▸ AIM OF THE EXERCISE: Going through the entries below, count each line that holds "lineTo" and give only the total.
RECORDS FOR THE TASK Block Start
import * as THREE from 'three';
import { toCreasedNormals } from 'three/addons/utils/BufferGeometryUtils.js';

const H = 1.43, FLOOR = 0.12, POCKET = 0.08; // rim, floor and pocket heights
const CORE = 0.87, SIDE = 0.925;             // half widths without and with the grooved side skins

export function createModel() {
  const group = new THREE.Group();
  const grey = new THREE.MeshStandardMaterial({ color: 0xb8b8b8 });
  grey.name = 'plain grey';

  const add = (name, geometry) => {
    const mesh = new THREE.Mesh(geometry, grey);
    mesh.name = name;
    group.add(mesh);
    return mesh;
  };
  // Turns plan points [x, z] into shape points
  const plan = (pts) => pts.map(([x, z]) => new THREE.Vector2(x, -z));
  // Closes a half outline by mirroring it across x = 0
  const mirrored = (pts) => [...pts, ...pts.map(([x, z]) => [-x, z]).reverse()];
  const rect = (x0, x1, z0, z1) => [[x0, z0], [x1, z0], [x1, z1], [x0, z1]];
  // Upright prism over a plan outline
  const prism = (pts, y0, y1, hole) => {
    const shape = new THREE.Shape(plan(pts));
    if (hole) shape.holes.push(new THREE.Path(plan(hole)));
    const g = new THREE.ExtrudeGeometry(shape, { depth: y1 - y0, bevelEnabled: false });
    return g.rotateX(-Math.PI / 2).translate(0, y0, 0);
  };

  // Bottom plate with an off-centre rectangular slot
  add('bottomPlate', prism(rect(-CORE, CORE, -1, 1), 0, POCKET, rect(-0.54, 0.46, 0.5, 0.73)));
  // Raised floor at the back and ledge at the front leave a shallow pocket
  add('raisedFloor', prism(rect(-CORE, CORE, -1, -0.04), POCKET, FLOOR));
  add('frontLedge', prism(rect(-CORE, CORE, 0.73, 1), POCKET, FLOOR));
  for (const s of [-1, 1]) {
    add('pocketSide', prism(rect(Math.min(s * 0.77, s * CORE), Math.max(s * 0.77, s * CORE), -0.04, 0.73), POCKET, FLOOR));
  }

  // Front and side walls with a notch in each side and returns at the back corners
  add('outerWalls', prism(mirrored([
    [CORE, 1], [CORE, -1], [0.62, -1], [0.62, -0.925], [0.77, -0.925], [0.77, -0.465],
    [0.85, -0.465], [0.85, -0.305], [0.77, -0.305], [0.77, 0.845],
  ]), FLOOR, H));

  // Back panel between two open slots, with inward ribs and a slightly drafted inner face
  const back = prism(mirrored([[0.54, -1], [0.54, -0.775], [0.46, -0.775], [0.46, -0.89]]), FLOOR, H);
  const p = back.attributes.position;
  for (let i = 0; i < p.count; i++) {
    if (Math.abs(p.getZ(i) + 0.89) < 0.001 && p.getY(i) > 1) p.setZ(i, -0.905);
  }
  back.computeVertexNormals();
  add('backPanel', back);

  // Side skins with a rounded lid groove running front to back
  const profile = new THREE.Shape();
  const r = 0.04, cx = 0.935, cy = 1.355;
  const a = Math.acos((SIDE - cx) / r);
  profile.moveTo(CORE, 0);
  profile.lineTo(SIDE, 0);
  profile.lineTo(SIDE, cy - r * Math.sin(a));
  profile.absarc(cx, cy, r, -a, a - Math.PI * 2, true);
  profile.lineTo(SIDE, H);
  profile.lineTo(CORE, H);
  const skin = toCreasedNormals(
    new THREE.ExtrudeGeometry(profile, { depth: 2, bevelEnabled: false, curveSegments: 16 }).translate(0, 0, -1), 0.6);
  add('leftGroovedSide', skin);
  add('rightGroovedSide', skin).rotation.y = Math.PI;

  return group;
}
RECORDS FOR THE TASK Block End
▸ SOLUTION TO THIS EXERCISE: 4